Thank if Nazir 260 time to prove by like three quarters of a second, like five point, eight seconds zero to sixty with all the way down and that's, not so bad, especially for a 90s four cylinder it's, not slow and it's good linear power delivery. Truthfully I find this to be a pretty fun. Car I've always liked the 968, and I really like this one it's cool. I love the color magic wheels. I love how it looks and I like the fact that this is the opportunity to have a 968 and still get kind of a special Porsche at the same time. This is a cool car. It drives reasonably well, they can handle a little better and it could be a little faster, but it's rare and it's fun, and it has the charm of you know: 90s Porsches, the way it drives, the acceleration, the feel and so that's the Porsche 968 clubsport I've. Always really liked the 968 it's kind of unusual, and I think it looks good and it drives well, and the club sport is an even more exciting, more thrilling version of the 968 than the standard model that we got in North America anyway. With that now it's time to give the 968 Club sport a dug score, starting with the weekend categories and styling, I personally always loved the look of the 968, although most people think it's merely fine I'm. Splitting the difference with a six out of ten acceleration does zero to 60 and five point eight seconds and it gets a 4 out of 10 handling is fine, relatively spry, but not as fast as I expected, and it gets a 5 out of 10 fun factor.
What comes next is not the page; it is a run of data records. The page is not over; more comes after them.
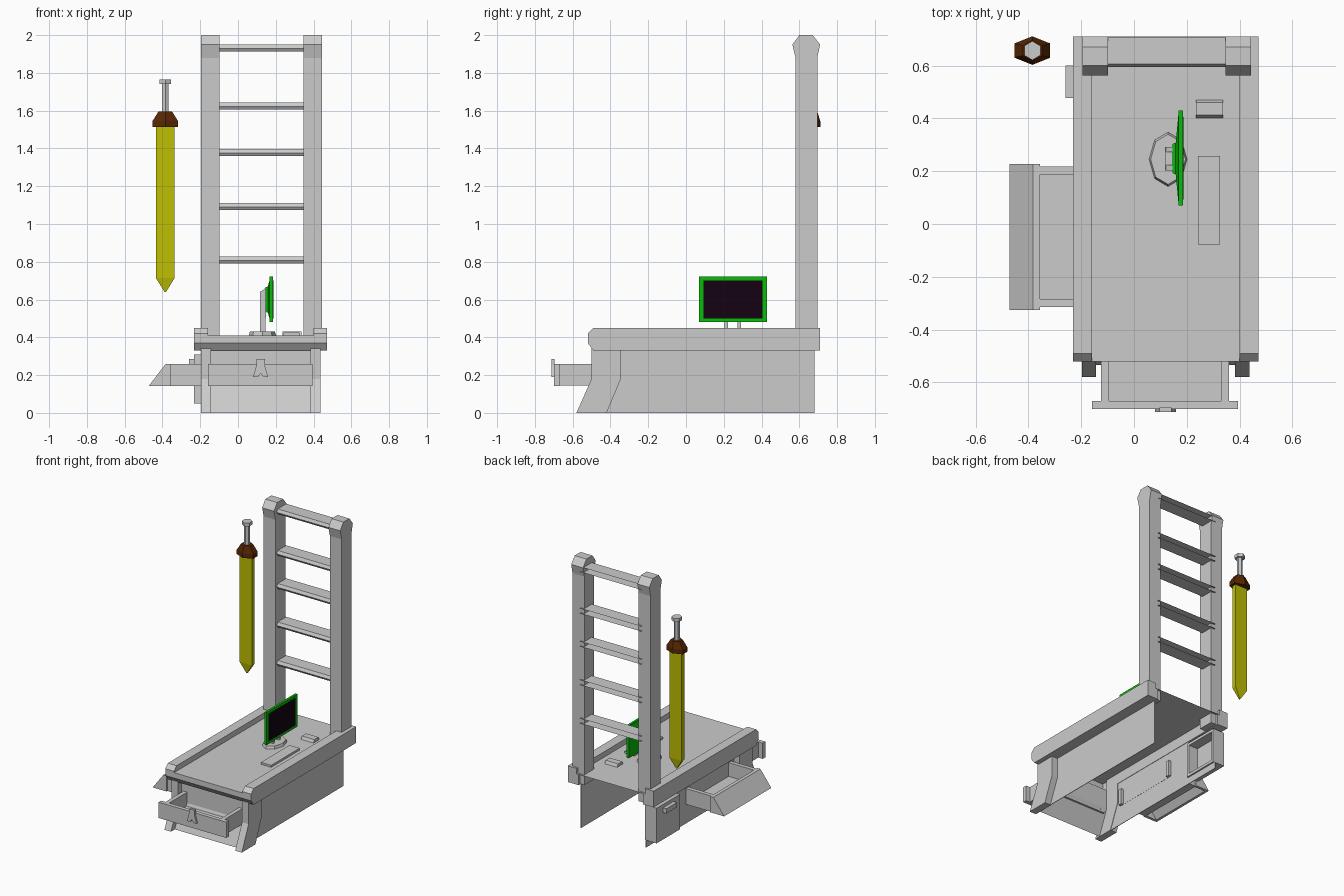
import bpy, bmesh, math

def material(name, rgb):
    m = bpy.data.materials.new(name)
    m.diffuse_color = (*rgb, 1)
    return m

GREEN = material("green", (0.002, 0.5, 0.002))
BLACK = material("dark_screen", (0.007, 0.001, 0.006))
YELLOW = material("yellow", (0.52, 0.52, 0.001))
BROWN = material("brown", (0.10, 0.02, 0.001))

def finish(name, bm, mat=None):
    bmesh.ops.recalc_face_normals(bm, faces=bm.faces[:])
    me = bpy.data.meshes.new(name)
    bm.to_mesh(me)
    bm.free()
    ob = bpy.data.objects.new(name, me)
    bpy.context.collection.objects.link(ob)
    if mat:
        me.materials.append(mat)
    return ob

def prism(name, pts, axis, a, b, closed=True, mat=None):
    """Extrude a profile along an axis: x takes (y,z), y takes (x,z), z takes (x,y)."""
    put = {'x': lambda p, d: (d, p[0], p[1]),
           'y': lambda p, d: (p[0], d, p[1]),
           'z': lambda p, d: (p[0], p[1], d)}[axis]
    bm = bmesh.new()
    r0 = [bm.verts.new(put(p, a)) for p in pts]
    r1 = [bm.verts.new(put(p, b)) for p in pts]
    n = len(pts)
    for i in range(n if closed else n - 1):
        j = (i + 1) % n
        bm.faces.new((r0[i], r0[j], r1[j], r1[i]))
    if closed:
        bm.faces.new(r0)
        bm.faces.new(r1)
    return finish(name, bm, mat)

def boxes(name, items, mat=None):
    """Several boxes (x0,x1,y0,y1,z0,z1) in one object."""
    bm = bmesh.new()
    for x0, x1, y0, y1, z0, z1 in items:
        vs = bmesh.ops.create_cube(bm, size=1)['verts']
        for v in vs:
            v.co = (x1 if v.co.x > 0 else x0, y1 if v.co.y > 0 else y0,
                    z1 if v.co.z > 0 else z0)
    return finish(name, bm, mat)

def stack(name, centre, rings, sides, mat=None, turn=0.0):
    """Loft of polygon rings (rx, ry, z)."""
    bm = bmesh.new()
    loops = []
    for rx, ry, z in rings:
        angs = [turn + math.tau * i / sides for i in range(sides)]
        loops.append([bm.verts.new((centre[0] + rx * math.cos(t),
                                    centre[1] + ry * math.sin(t), z)) for t in angs])
    for p, q in zip(loops, loops[1:]):
        for i in range(sides):
            j = (i + 1) % sides
            bm.faces.new((p[i], p[j], q[j], q[i]))
    bm.faces.new(loops[0])
    bm.faces.new(loops[-1])
    return finish(name, bm, mat)

# Desk top: open sheet with a rolled front lip, plus raised side rails
prism("desk_top", [(0.71, 0.41), (-0.52, 0.41), (-0.52, 0.37), (-0.49, 0.33), (-0.46, 0.33)],
      'x', -0.16, 0.40, closed=False)
rail = [(0.71, 0.33), (0.71, 0.45), (-0.49, 0.45), (-0.52, 0.42), (-0.52, 0.37), (-0.49, 0.33)]
prism("left_rail", rail, 'x', -0.232, -0.16)
prism("right_rail", rail, 'x', 0.40, 0.472)
# Inner ledges under the desk top beside the rails
boxes("left_ledge", [(-0.16, -0.143, -0.46, 0.71, 0.33, 0.408)])
boxes("right_ledge", [(0.383, 0.40, -0.46, 0.71, 0.33, 0.408)])

# Body: slanted front legs, front panel and inset side walls; back and bottom open
leg = [(-0.58, 0), (-0.50, 0.18), (-0.50, 0.34), (-0.345, 0.34), (-0.345, 0.18), (-0.42, 0)]
prism("left_leg", leg, 'x', -0.197, -0.143)
prism("right_leg", leg, 'x', 0.383, 0.437)
prism("front_panel", [(-0.535, 0), (-0.46, 0.18), (-0.46, 0.33)], 'x', -0.145, 0.385, closed=False)
wall = [(-0.42, 0), (-0.345, 0.18), (-0.345, 0.34)]
prism("left_wall", wall + [(0.40, 0.34), (0.40, 0.05), (0.68, 0.05), (0.68, 0)],
      'x', -0.150, -0.146)
prism("right_wall", wall + [(0.68, 0.34), (0.68, 0)], 'x', 0.385, 0.389)

# Closed hollow drawer at the left rear, with its handle
boxes("rear_drawer", [(-0.232, -0.21, 0.40, 0.675, 0.05, 0.31),
                      (-0.21, -0.135, 0.40, 0.42, 0.05, 0.31),
                      (-0.21, -0.135, 0.655, 0.675, 0.05, 0.31),
                      (-0.21, -0.135, 0.42, 0.655, 0.05, 0.07),
                      (-0.21, -0.135, 0.42, 0.655, 0.29, 0.31)])
boxes("rear_drawer_handle", [(-0.26, -0.232, 0.477, 0.60, 0.25, 0.285)])

# Open front drawer
boxes("front_drawer", [(-0.125, -0.095, -0.68, -0.46, 0.145, 0.26),
                       (0.33, 0.36, -0.68, -0.46, 0.145, 0.26),
                       (-0.095, 0.33, -0.68, -0.46, 0.145, 0.16)])
boxes("front_drawer_face", [(-0.16, 0.394, -0.70, -0.67, 0.143, 0.26)])
prism("front_drawer_handle",
      [(0.097, 0.285), (0.142, 0.285), (0.142, 0.25), (0.159, 0.19), (0.135, 0.19),
       (0.120, 0.21), (0.105, 0.19), (0.080, 0.19), (0.097, 0.25)], 'y', -0.713, -0.695)

# Open side drawer with a sloped face and triangular cheeks
boxes("side_drawer", [(-0.365, -0.125, -0.315, -0.285, 0.143, 0.26),
                      (-0.365, -0.125, 0.187, 0.217, 0.143, 0.26),
                      (-0.365, -0.145, -0.285, 0.187, 0.143, 0.158)])
prism("side_drawer_face", [(-0.472, 0.143), (-0.383, 0.26), (-0.357, 0.26), (-0.357, 0.25),
                           (-0.372, 0.25), (-0.453, 0.143)], 'y', -0.325, 0.227)
for side, y in (("front", -0.325), ("back", 0.207)):
    prism(f"side_drawer_{side}_cheek", [(-0.453, 0.143), (-0.372, 0.25), (-0.357, 0.25),
                                        (-0.357, 0.143)], 'y', y, y + 0.02)

# Ladder posts with flared caps
post = [(0.58, 0.335), (0.58, 1.88), (0.563, 1.95), (0.60, 2.0), (0.67, 2.0),
        (0.71, 1.95), (0.695, 1.88), (0.695, 0.335)]
for side, x in (("left", -0.196), ("right", 0.347)):
    prism(side + "_ladder_post", post, 'x', x, x + 0.097)

# Rungs: channels open at the back, slightly proud of the posts
for i, z in enumerate((0.79, 1.075, 1.36, 1.605, 1.913)):
    prism(f"rung_{i + 1}", [(0.707, z + 0.037), (0.607, z + 0.037), (0.595, z + 0.016),
                            (0.605, z), (0.707, z)], 'x', -0.128, 0.374, closed=False)

# Monitor: frame, tapered back, screen
boxes("monitor_frame", [(0.168, 0.185, 0.07, 0.43, 0.48, 0.722)], GREEN)
bm = bmesh.new()
quads = []
for x, dy, dz in ((0.168, 0.165, 0.105), (0.158, 0.06, 0.07), (0.145, 0.055, 0.065)):
    quads.append([bm.verts.new((x, 0.248 + a * dy, 0.60 + b * dz))
                  for a, b in ((-1, -1), (1, -1), (1, 1), (-1, 1))])
for p, q in zip(quads, quads[1:]):
    for i in range(4):
        j = (i + 1) % 4
        bm.faces.new((p[i], p[j], q[j], q[i]))
bm.faces.new(quads[-1])
bm.faces.new(quads[0])
finish("monitor_back", bm, GREEN)
boxes("monitor_screen", [(0.183, 0.187, 0.092, 0.405, 0.50, 0.702)], BLACK)

# Monitor stand
stack("monitor_base", (0.129, 0.245), [(0.072, 0.103, 0.41), (0.066, 0.095, 0.43)], 8)
arm = [(0.117, 0.425), (0.117, 0.64), (0.145, 0.66), (0.145, 0.425)]
for i, y in enumerate((0.203, 0.272)):
    prism(f"stand_arm_{i + 1}", arm, 'y', y, y + 0.02)
boxes("stand_plate", [(0.117, 0.147, 0.203, 0.292, 0.50, 0.643)])

# Keyboard and mouse
boxes("keyboard", [(0.242, 0.326, -0.077, 0.257, 0.41, 0.425)])
prism("mouse", [(0.402, 0.41), (0.412, 0.432), (0.46, 0.432), (0.47, 0.41)], 'x', 0.235, 0.337)

# Sword: flat blade with a point, hexagonal guard, grip and pommel
C, T, R = (-0.385, 0.657), math.pi / 6, math.sqrt(2)
stack("blade", C, [(0.004 * R, 0.004 * R, 0.64), (0.05 * R, 0.017 * R, 0.715),
                   (0.05 * R, 0.017 * R, 1.515)], 4, YELLOW, math.pi / 4)
stack("guard", C, [(0.078, 0.054, 1.513), (0.078, 0.054, 1.545), (0.042, 0.038, 1.595)], 6, BROWN, T)
stack("grip", C, [(0.02, 0.02, 1.59), (0.02, 0.02, 1.745)], 6, None, T)
stack("pommel", C, [(0.035, 0.036, 1.74), (0.035, 0.036, 1.765)], 6, None, T)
Is ok, it's, reasonably quick and reasonably sporty, but not tremendously exciting in either area, and it gets a 6 out of 10. Cool factor is a bit higher as it's a special rare, older Porsche, and it gets a 7 out of 10 for a weekend score of 28 out of 50. Next up are the daily categories and features it's pretty low on stuff as a result of its weight reduction, but it has enough for a 2 out of 10. Comfort is OK and it gets a 4 out of 10. Quality is good, it's, reliable and well built. Although the materials are average and it gets a 6 out of 10 practicality is OK. 2 seats is a demerit, but it has a big cargo area and it gets a 3 out of 10. Finally, value in this car is pretty expensive for what it is. It'S. A special and rare Porsche, but seventy to eighty thousand dollars is big money, given the performance and relative similarity to other 968 models, and it gets a 5 out of 10 for a total weekend score of 20 out of 50 added up in the dug score is 48 out of 100, which places it here against some other sports cars from this era, the 968 clubsport doesn't quite measure up to most of these, but none are really close rivals, except maybe the rx 7, which is more nimble and cheaper.